> _Records provided_:
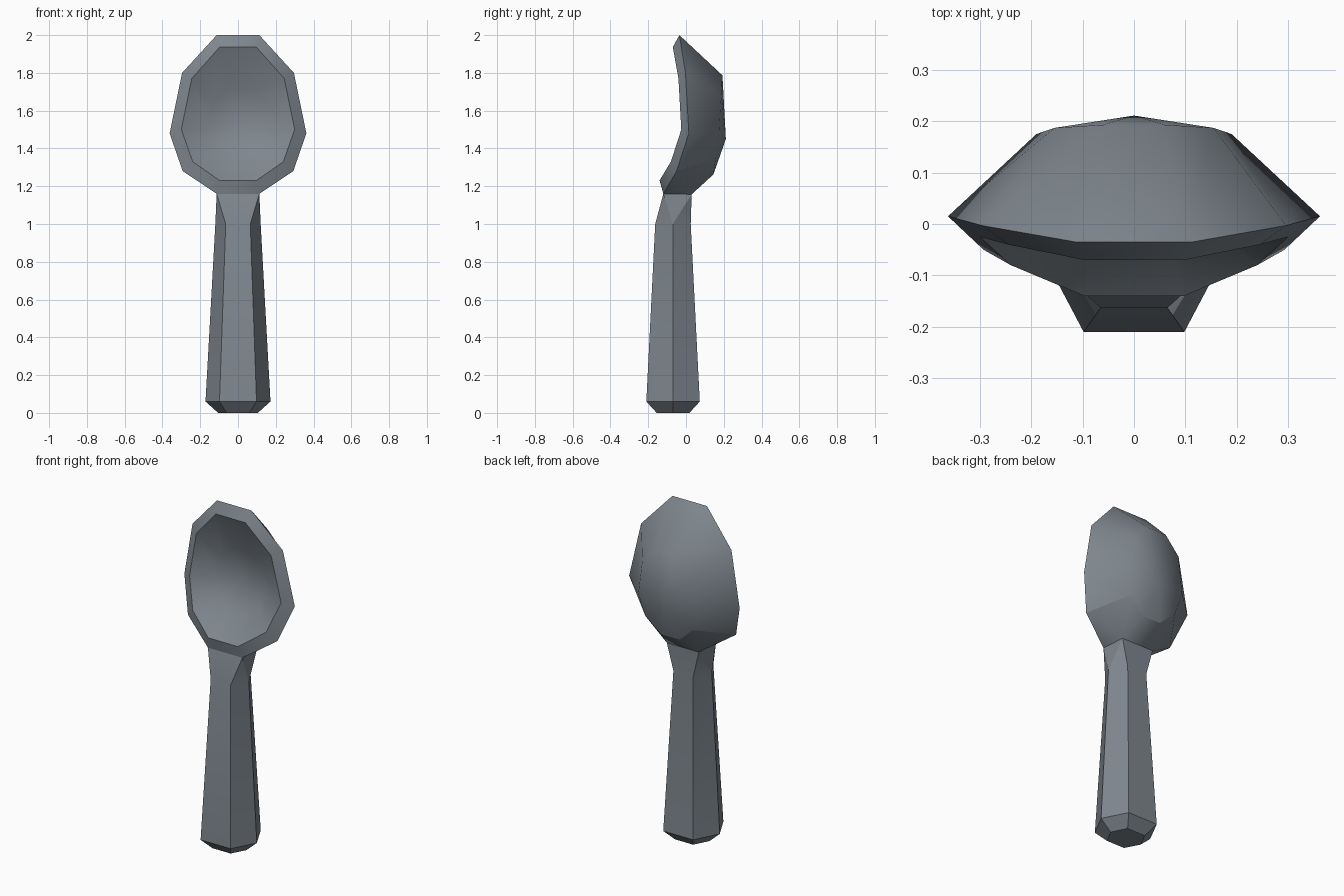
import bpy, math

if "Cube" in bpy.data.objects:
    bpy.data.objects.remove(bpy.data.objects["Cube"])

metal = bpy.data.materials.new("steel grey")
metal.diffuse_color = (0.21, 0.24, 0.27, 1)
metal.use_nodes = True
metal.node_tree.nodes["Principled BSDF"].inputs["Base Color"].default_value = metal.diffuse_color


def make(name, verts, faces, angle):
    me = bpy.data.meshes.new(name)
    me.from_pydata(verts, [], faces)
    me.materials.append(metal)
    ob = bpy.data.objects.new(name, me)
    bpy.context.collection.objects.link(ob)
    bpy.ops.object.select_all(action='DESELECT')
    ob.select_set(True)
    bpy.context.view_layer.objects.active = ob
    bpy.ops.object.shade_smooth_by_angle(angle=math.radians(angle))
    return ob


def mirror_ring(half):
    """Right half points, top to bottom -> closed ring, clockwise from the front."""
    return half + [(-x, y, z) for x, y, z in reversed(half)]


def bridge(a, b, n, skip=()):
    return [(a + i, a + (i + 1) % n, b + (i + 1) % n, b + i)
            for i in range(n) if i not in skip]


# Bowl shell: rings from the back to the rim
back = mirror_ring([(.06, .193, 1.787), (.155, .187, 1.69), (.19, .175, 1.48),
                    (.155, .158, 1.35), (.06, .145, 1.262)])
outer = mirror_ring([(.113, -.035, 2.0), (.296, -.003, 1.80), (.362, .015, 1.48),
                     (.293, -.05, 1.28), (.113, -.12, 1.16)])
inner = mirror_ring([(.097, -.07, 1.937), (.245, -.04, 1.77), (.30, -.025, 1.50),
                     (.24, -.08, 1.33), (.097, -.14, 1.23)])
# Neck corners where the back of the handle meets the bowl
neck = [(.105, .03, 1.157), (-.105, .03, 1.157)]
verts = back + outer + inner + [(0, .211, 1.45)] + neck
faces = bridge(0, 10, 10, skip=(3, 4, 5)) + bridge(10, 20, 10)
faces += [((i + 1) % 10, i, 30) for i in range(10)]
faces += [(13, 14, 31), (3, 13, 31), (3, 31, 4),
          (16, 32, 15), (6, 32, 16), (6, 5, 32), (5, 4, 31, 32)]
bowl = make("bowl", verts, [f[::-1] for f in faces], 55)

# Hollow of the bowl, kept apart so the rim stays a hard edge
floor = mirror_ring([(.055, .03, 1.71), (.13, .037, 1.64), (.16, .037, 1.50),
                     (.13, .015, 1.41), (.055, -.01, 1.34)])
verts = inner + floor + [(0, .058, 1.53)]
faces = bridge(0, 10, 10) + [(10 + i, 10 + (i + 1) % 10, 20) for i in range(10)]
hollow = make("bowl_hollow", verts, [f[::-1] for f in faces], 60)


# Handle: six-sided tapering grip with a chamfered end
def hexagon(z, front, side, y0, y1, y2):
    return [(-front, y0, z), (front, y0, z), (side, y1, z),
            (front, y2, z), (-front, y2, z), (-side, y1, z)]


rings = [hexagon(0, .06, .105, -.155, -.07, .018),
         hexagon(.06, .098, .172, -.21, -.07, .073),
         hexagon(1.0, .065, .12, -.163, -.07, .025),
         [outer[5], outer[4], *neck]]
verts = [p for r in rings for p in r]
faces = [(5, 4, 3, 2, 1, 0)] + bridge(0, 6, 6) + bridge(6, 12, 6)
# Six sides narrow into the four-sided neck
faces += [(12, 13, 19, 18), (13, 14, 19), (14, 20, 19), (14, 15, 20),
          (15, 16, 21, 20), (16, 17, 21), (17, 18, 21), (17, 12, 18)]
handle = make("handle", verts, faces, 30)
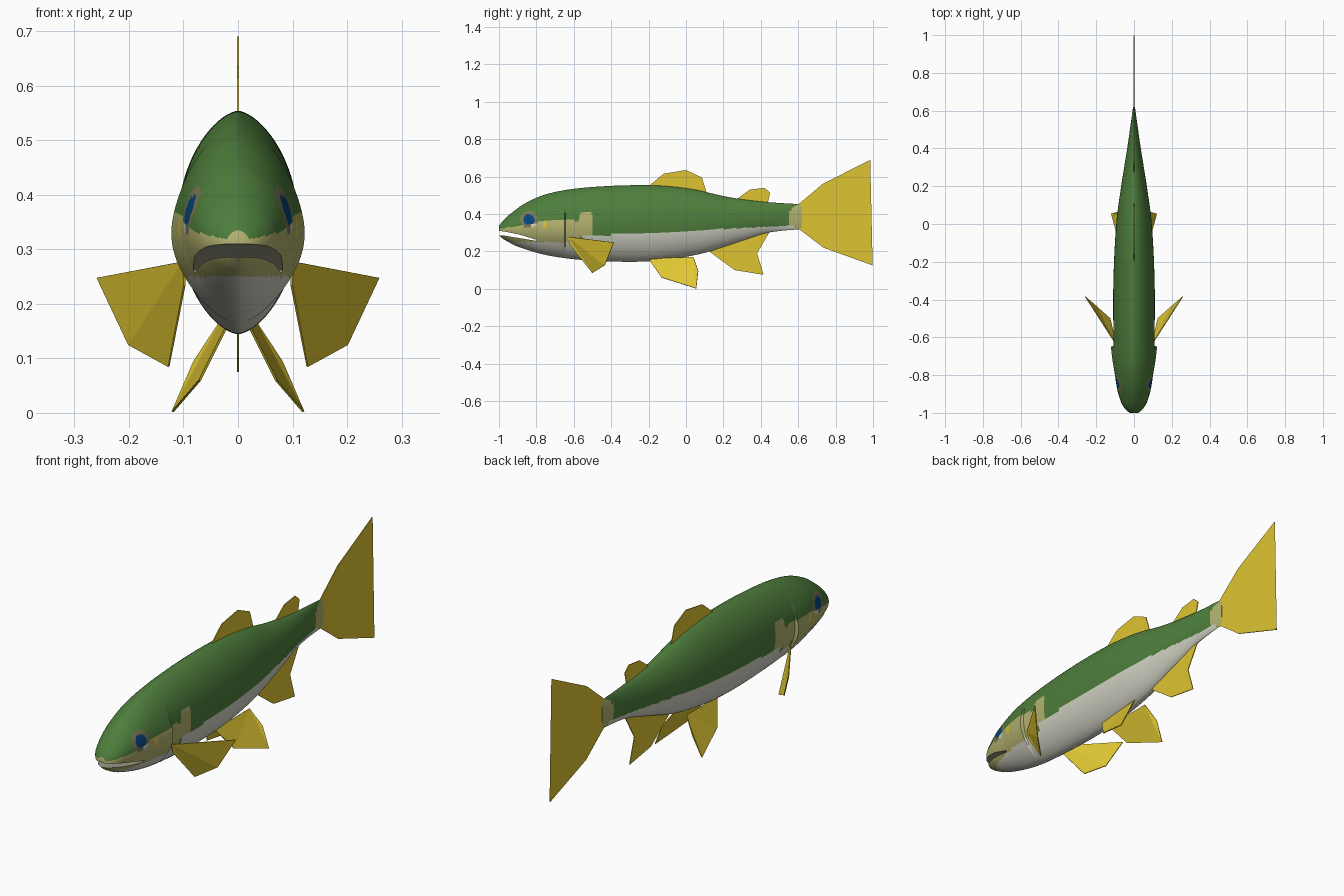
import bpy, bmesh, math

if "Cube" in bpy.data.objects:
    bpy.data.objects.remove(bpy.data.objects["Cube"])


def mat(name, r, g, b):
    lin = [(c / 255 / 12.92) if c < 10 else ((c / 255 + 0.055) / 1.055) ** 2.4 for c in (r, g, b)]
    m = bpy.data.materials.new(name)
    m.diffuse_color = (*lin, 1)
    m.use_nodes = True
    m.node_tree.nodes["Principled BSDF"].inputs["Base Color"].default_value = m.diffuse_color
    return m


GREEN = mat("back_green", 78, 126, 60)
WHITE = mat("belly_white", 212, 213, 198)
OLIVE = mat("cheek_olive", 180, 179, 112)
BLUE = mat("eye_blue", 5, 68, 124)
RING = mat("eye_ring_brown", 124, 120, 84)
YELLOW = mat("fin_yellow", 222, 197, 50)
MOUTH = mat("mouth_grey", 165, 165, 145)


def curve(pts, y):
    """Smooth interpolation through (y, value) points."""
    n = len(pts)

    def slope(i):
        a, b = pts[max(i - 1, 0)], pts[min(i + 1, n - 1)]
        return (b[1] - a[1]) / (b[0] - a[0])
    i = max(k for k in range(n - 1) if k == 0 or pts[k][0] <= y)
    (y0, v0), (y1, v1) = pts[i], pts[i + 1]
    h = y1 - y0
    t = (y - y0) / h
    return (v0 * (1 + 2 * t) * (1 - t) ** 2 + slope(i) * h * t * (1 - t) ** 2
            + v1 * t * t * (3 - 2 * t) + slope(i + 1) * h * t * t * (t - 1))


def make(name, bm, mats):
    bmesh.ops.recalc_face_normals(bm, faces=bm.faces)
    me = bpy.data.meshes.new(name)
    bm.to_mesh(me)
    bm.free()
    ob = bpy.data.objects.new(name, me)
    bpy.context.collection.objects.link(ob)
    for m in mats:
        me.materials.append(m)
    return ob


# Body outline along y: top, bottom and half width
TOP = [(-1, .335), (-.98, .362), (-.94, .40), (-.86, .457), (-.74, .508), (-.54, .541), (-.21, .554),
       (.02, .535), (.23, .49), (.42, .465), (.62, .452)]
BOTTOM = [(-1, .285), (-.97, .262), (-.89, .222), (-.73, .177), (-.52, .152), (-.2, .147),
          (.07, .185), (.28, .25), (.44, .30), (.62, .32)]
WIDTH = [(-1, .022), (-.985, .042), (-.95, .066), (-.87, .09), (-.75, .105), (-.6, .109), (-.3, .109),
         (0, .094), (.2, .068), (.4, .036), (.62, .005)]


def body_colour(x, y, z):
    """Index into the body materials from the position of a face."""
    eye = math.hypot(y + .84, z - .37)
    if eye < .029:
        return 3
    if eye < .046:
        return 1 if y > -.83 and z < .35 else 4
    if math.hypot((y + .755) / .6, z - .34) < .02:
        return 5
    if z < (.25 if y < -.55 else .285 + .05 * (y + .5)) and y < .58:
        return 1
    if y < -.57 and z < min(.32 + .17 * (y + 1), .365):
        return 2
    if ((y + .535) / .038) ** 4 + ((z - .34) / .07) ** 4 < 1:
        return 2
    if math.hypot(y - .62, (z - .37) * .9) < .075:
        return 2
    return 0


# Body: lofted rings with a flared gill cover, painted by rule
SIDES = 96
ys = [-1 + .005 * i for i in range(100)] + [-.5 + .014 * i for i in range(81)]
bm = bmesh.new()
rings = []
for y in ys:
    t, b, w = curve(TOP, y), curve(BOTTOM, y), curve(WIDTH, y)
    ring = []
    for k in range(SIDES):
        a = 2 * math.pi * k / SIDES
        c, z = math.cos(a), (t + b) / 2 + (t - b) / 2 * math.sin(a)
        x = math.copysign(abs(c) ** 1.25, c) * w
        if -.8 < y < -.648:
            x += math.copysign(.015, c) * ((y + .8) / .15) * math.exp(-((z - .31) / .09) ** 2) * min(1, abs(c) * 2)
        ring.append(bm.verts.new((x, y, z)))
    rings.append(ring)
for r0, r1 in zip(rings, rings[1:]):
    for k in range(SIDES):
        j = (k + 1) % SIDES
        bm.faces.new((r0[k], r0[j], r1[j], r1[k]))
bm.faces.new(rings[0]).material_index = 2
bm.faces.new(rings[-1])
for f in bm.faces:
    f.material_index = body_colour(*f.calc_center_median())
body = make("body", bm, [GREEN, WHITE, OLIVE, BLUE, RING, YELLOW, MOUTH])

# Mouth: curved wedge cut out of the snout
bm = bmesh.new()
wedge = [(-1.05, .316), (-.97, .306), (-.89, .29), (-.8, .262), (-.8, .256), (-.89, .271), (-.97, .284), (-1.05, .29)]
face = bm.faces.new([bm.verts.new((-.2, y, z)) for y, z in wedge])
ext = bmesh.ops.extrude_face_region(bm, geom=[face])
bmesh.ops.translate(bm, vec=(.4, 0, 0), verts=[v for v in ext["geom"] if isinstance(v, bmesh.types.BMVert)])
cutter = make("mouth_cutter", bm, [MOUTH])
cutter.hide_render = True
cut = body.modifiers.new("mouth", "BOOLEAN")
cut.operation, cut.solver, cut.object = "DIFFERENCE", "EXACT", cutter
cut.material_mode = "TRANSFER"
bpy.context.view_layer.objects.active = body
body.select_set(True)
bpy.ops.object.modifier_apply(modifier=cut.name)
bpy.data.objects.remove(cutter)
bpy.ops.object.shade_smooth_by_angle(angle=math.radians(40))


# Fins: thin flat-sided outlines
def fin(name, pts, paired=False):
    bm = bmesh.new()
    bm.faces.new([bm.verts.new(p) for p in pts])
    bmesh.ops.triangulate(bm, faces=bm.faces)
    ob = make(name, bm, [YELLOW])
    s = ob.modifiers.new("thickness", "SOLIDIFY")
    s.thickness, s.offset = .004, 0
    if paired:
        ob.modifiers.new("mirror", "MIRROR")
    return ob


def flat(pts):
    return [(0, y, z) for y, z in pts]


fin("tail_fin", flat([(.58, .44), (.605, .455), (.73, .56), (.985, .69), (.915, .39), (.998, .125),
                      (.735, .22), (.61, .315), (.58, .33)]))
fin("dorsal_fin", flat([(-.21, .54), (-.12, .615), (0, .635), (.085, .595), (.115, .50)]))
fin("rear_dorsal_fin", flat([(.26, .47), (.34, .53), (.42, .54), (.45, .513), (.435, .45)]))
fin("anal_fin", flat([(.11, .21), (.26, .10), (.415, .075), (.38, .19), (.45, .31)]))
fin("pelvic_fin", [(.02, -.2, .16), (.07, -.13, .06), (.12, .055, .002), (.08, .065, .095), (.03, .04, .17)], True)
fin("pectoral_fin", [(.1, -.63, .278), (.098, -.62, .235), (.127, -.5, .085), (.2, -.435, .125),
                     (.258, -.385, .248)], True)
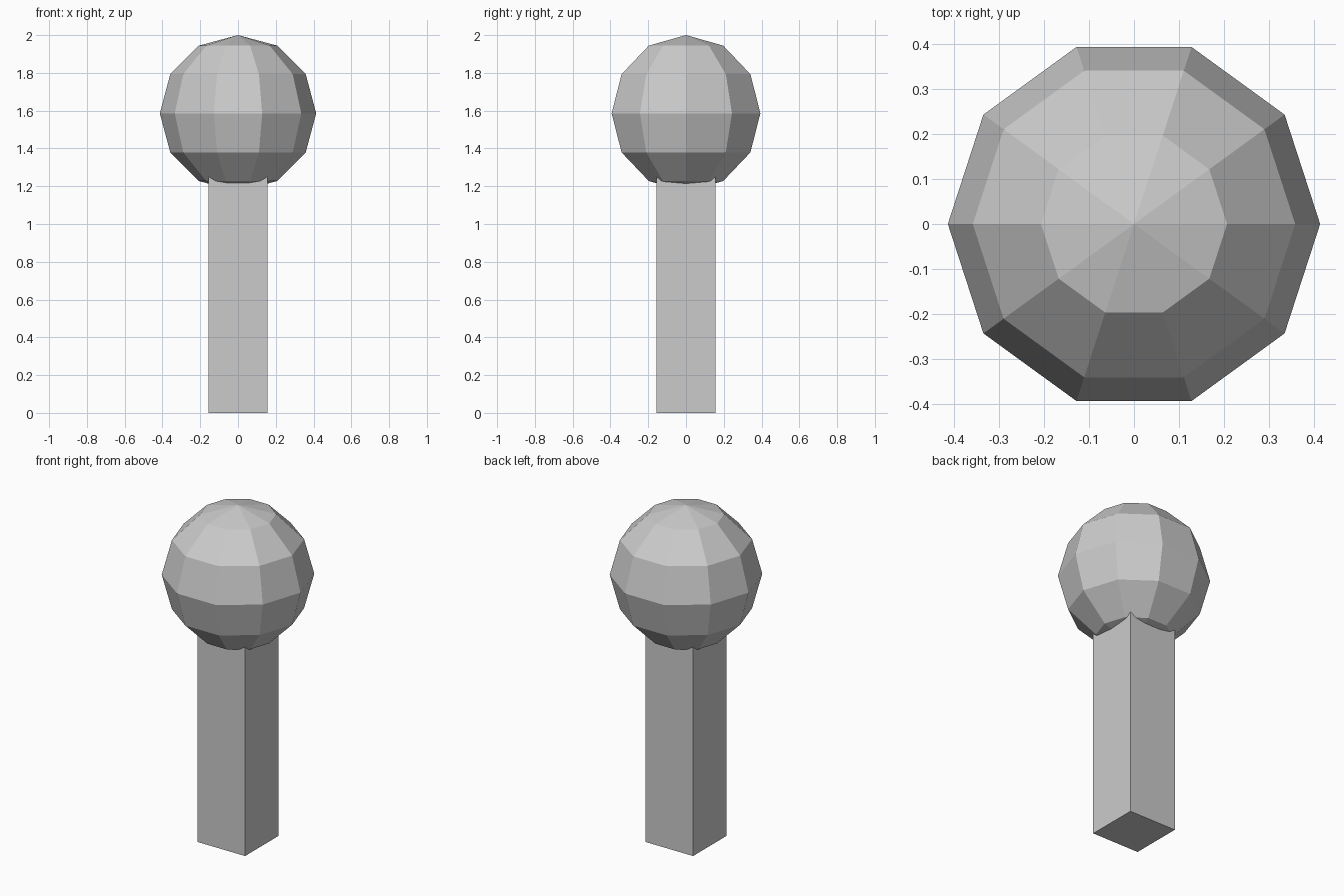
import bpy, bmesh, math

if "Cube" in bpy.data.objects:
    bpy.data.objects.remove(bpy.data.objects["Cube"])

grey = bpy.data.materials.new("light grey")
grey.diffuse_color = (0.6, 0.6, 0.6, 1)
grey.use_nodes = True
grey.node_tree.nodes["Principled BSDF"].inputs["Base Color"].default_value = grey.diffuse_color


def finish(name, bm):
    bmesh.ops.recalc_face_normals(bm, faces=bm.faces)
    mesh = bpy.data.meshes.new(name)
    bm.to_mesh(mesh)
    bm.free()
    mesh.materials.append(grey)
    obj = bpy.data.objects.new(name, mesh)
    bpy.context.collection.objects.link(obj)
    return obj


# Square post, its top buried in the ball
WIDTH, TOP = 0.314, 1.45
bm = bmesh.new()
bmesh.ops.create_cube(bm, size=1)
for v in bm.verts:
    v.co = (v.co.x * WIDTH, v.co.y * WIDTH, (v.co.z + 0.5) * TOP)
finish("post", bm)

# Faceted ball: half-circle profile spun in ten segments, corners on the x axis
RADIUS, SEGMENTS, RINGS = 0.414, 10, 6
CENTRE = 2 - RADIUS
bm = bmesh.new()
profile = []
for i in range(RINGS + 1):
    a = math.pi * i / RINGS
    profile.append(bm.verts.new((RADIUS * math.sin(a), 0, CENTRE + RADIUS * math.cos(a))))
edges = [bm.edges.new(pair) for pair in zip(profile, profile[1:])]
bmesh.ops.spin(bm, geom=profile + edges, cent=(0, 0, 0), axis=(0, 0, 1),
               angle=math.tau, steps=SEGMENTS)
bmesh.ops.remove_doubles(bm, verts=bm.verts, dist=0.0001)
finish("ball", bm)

> _Exercise brief_: Copy all lines above where "materials" is present.

> _Answer section_:
metal = bpy.data.materials.new("steel grey")
    me.materials.append(metal)
    m = bpy.data.materials.new(name)
        me.materials.append(m)
    """Index into the body materials from the position of a face."""
grey = bpy.data.materials.new("light grey")
    mesh.materials.append(grey)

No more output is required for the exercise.